▶ **REQUIREMENT**
From the listing below, copy each line that contains the word "outer".

★ ★ ★ ★

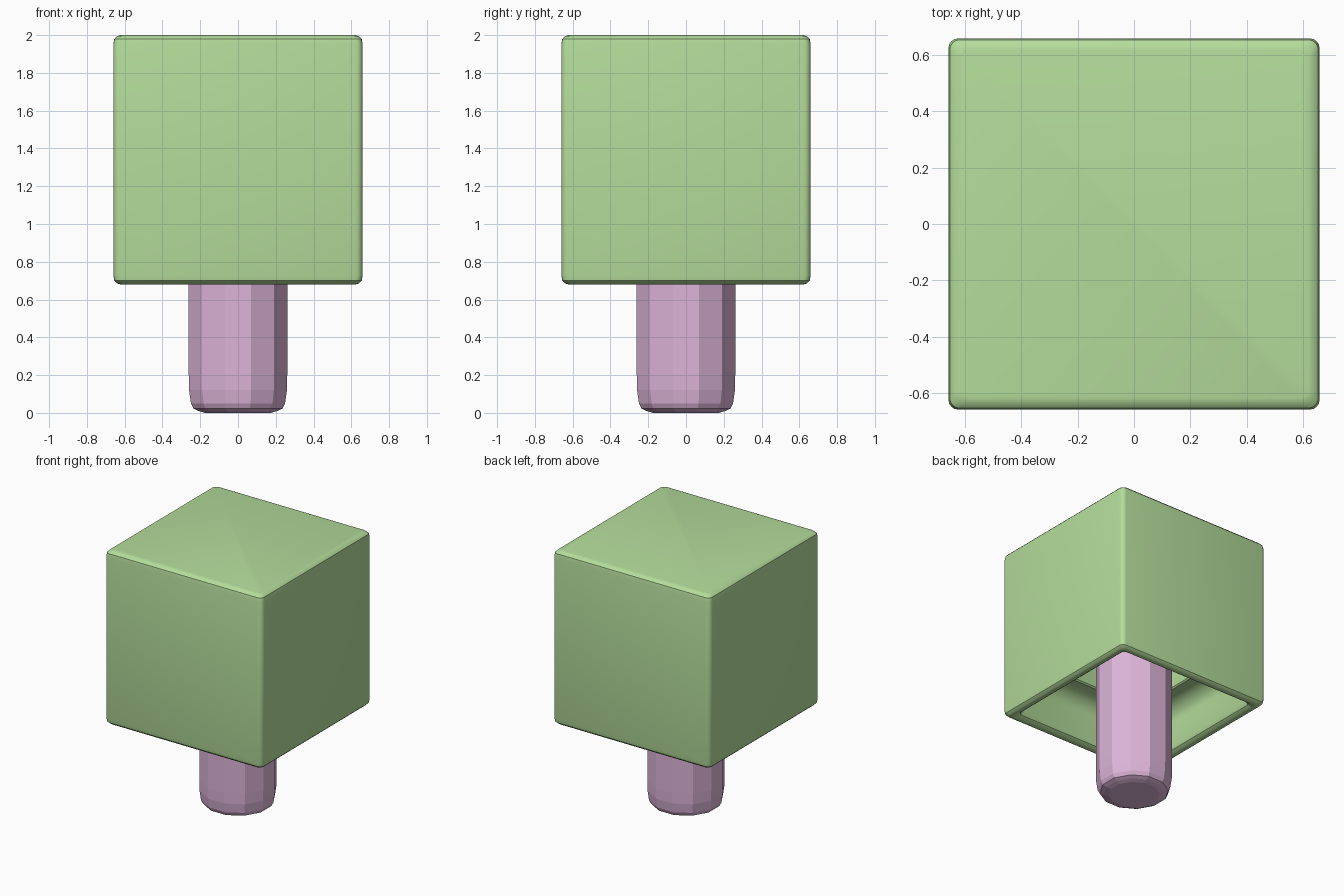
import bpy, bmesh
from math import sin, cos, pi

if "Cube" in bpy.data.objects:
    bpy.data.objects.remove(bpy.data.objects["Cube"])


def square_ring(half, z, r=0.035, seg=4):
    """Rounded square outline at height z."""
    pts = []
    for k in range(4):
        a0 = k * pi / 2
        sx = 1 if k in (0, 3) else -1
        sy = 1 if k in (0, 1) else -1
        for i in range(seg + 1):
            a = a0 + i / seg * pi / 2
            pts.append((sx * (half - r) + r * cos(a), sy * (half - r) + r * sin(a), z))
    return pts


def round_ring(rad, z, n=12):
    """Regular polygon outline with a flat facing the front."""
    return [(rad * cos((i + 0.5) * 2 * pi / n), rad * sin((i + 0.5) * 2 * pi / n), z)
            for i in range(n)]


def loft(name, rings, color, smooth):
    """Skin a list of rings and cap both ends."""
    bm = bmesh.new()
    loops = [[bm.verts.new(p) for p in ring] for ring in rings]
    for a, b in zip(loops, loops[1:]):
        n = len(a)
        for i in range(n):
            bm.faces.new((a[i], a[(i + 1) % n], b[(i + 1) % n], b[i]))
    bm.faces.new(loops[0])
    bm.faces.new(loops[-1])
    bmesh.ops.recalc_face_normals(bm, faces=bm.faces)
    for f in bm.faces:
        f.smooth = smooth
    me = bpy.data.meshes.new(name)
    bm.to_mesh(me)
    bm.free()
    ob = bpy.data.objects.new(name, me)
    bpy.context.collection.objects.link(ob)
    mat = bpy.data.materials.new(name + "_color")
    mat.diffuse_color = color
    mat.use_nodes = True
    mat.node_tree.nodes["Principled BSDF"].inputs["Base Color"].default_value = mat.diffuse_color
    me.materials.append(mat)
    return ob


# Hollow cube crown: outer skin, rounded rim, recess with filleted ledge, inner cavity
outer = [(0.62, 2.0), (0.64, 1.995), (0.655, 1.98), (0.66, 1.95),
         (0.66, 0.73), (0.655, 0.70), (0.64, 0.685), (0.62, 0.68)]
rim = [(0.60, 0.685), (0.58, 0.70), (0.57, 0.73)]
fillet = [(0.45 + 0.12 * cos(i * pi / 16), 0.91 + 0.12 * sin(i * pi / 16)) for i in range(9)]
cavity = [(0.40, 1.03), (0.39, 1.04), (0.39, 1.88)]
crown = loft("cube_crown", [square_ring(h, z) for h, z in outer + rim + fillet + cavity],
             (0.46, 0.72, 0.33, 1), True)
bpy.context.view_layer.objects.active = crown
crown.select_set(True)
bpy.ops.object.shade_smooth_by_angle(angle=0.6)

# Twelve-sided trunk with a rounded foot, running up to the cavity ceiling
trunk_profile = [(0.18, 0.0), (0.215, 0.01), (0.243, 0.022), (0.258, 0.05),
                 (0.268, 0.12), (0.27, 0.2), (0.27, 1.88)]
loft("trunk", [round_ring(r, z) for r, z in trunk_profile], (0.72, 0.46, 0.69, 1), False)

★ ★ ★ ★

▶ **ANSWER TO THIS EXERCISE**
# Hollow cube crown: outer skin, rounded rim, recess with filleted ledge, inner cavity
outer = [(0.62, 2.0), (0.64, 1.995), (0.655, 1.98), (0.66, 1.95),
crown = loft("cube_crown", [square_ring(h, z) for h, z in outer + rim + fillet + cavity],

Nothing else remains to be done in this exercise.